#### Exercise:
Extract the line that contains "ruck = [random.uniform(-1, 1)" and every line after it to the end of the records below, exactly as written and nothing else.

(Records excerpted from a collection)
────────
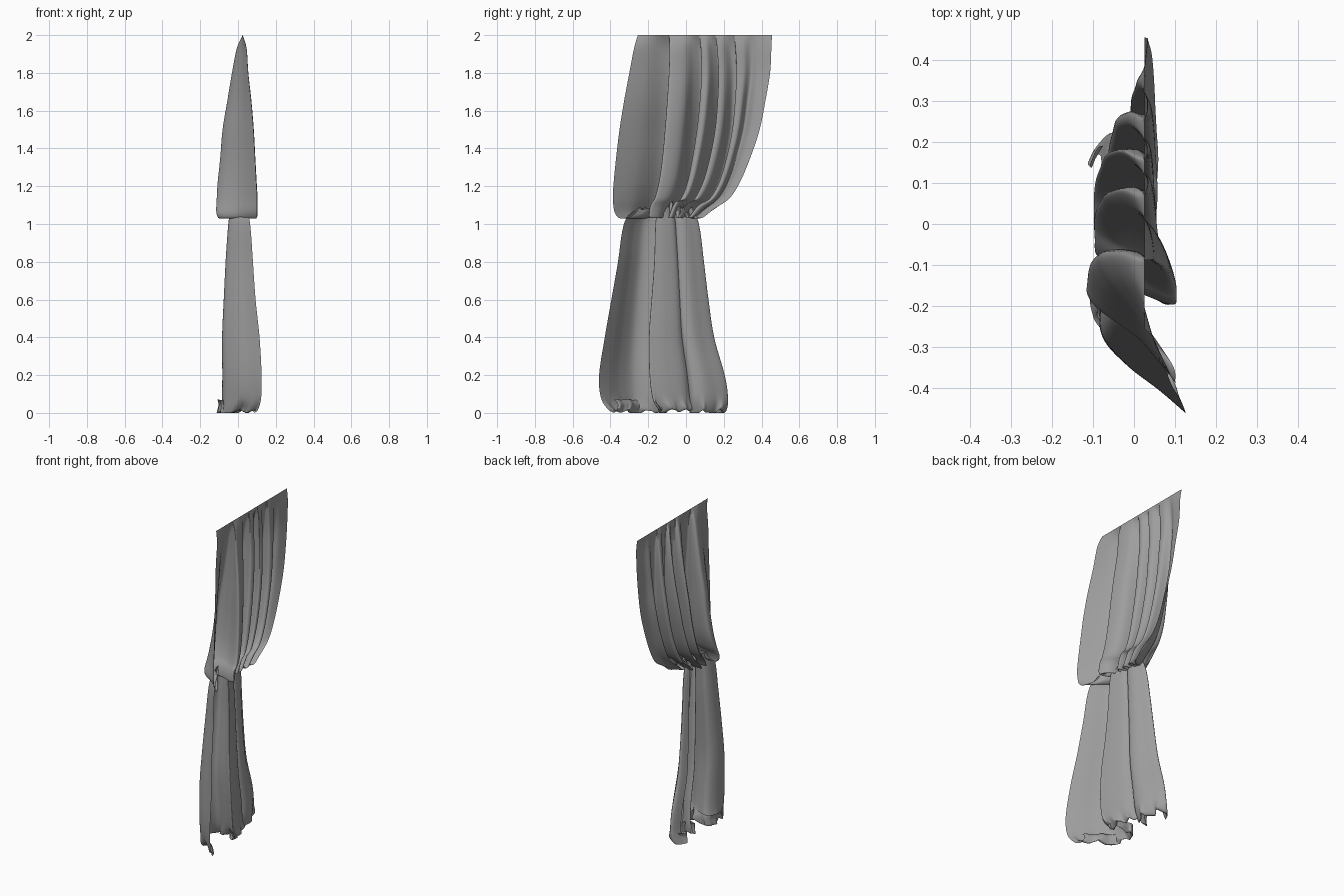
import bpy, math, random

random.seed(4)


def spline(keys, t):
    """Catmull-Rom through equal-length tuples, t in 0..1."""
    n = len(keys) - 1
    i = min(int(t * n), n - 1)
    f = t * n - i
    p = [keys[max(0, min(n, i + k))] for k in (-1, 0, 1, 2)]
    return [0.5 * (2*b + (c - a)*f + (2*a - 5*b + 4*c - d)*f*f + (3*b - a - 3*c + d)*f**3)
            for a, b, c, d in zip(*p)]


# fold cross-sections: (position across the flat top, position when folded, depth -1..1)
UPPER = [(0, 0, 1), (.08, .18, .2), (.16, .34, -.8), (.22, .43, -1), (.235, .43, -.1),
         (.235, .355, .85), (.27, .385, 1), (.34, .49, .6), (.40, .55, -.4), (.44, .62, -.9),
         (.46, .62, -.3), (.46, .59, .4), (.50, .64, .5), (.54, .69, -.4), (.57, .74, -.9),
         (.58, .74, -.1), (.58, .71, .45), (.62, .76, .4), (.67, .82, -.5), (.71, .86, -.45),
         (.72, .83, .4), (.78, .87, .5), (.84, .9, -.1), (.90, .94, .3), (1, 1, .55)]
LOWER = [(0, 1), (.08, .4), (.17, -.35), (.27, -.9), (.39, -.95), (.48, -.6), (.46, .1),
         (.41, .65), (.46, .65), (.56, .48), (.67, .15), (.72, -.35), (.71, -.65), (.69, -.2),
         (.73, .1), (.81, .1), (.90, -.2), (1, -.65), (.92, -.95)]
LOWER = [(p, p, d) for p, d in LOWER]

# heights: (z, left y, right y, depth centre, depth, fold sharpness)
TOP = [(2, -.255, .455, .025, 0, 0), (1.93, -.275, .452, .02, .025, .2),
       (1.8, -.30, .445, .012, .042, .4), (1.65, -.328, .42, .008, .062, .6),
       (1.5, -.352, .39, .002, .08, .75), (1.35, -.37, .34, 0, .09, .9),
       (1.22, -.383, .285, -.003, .10, 1), (1.13, -.387, .225, -.003, .105, 1),
       (1.06, -.375, .13, -.003, .106, 1), (1.03, -.345, .08, 0, .095, 1),
       (1.045, -.29, .05, 0, .06, 1), (1.085, -.25, .03, 0, .035, 1)]
BOTTOM = [(1.085, -.25, .03, 0, .035, 1), (1.04, -.31, .055, .005, .052, 1),
          (.96, -.338, .075, .006, .062, 1), (.8, -.36, .095, .006, .073, 1),
          (.6, -.395, .12, .008, .085, 1), (.4, -.43, .15, .014, .1, 1),
          (.2, -.46, .205, .02, .105, 1), (.08, -.45, .222, .018, .105, 1),
          (.02, -.41, .215, .01, .10, 1), (.008, -.375, .195, -.005, .095, 1),
          (.045, -.36, .18, -.015, .085, 1), (.07, -.38, .19, -.02, .09, 1)]

# dark grey cloth
cloth = bpy.data.materials.new("grey_cloth")
cloth.diffuse_color = (.34, .34, .34, 1)


def drape(name, rows, section, nv, hem):
    nu = 200
    verts, faces = [], []
    ruck = [random.uniform(-1, 1) for _ in range(60)]
    for j in range(nv + 1):
        z, lo, hi, cx, depth, sharp = spline(rows, j / nv)
        for i in range(nu + 1):
            s = i / nu
            flat, p, d = spline(section, s)
            p = flat + (p - flat) * sharp
            # small rucks at the tie and at the hem
            k = s * 46
            f = k % 1
            f = f * f * (3 - 2 * f)
            r = ruck[int(k)] * (1 - f) + ruck[int(k) + 1] * f
            tie = math.exp(-((z - 1.08) / .035) ** 2)
            crumple = math.exp(-(z / .05) ** 2) if hem else 0
            x = cx + d * depth + .006 * r * tie + .020 * r * crumple
            y = lo + (hi - lo) * p + .012 * r * crumple * math.sin(math.pi * s)
            y += .006 * math.sin(5 * z + 9 * s) * sharp * math.sin(math.pi * s)
            # the tie lifts only the room side; the back bags straight down
            lift = 0 if hem else .035 * max(0, .5 + .5 * d) * math.sin(math.pi * s) * tie
            verts.append((x, y, max(0, z + lift + .012 * r * tie + .014 * r * crumple)))
    w = nu + 1
    for j in range(nv):
        for i in range(nu):
            a = j * w + i
            faces.append((a, a + w, a + w + 1, a + 1))
    me = bpy.data.meshes.new(name)
    me.from_pydata(verts, [], faces)
    me.materials.append(cloth)
    ob = bpy.data.objects.new(name, me)
    bpy.context.collection.objects.link(ob)
    me.polygons.foreach_set("use_smooth", [True] * len(faces))
    return ob


# hanging half, swept to the tie point and bagging over it
drape("upper_curtain", TOP, UPPER, 77, False)
# flared half below the tie, hem crumpled on the floor
drape("lower_curtain", BOTTOM, LOWER, 77, True)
────────
#### Result of this task:
    ruck = [random.uniform(-1, 1) for _ in range(60)]
    for j in range(nv + 1):
        z, lo, hi, cx, depth, sharp = spline(rows, j / nv)
        for i in range(nu + 1):
            s = i / nu
            flat, p, d = spline(section, s)
            p = flat + (p - flat) * sharp
            # small rucks at the tie and at the hem
            k = s * 46
            f = k % 1
            f = f * f * (3 - 2 * f)
            r = ruck[int(k)] * (1 - f) + ruck[int(k) + 1] * f
            tie = math.exp(-((z - 1.08) / .035) ** 2)
            crumple = math.exp(-(z / .05) ** 2) if hem else 0
            x = cx + d * depth + .006 * r * tie + .020 * r * crumple
            y = lo + (hi - lo) * p + .012 * r * crumple * math.sin(math.pi * s)
            y += .006 * math.sin(5 * z + 9 * s) * sharp * math.sin(math.pi * s)
            # the tie lifts only the room side; the back bags straight down
            lift = 0 if hem else .035 * max(0, .5 + .5 * d) * math.sin(math.pi * s) * tie
            verts.append((x, y, max(0, z + lift + .012 * r * tie + .014 * r * crumple)))
    w = nu + 1
    for j in range(nv):
        for i in range(nu):
            a = j * w + i
            faces.append((a, a + w, a + w + 1, a + 1))
    me = bpy.data.meshes.new(name)
    me.from_pydata(verts, [], faces)
    me.materials.append(cloth)
    ob = bpy.data.objects.new(name, me)
    bpy.context.collection.objects.link(ob)
    me.polygons.foreach_set("use_smooth", [True] * len(faces))
    return ob


# hanging half, swept to the tie point and bagging over it
drape("upper_curtain", TOP, UPPER, 77, False)
# flared half below the tie, hem crumpled on the floor
drape("lower_curtain", BOTTOM, LOWER, 77, True)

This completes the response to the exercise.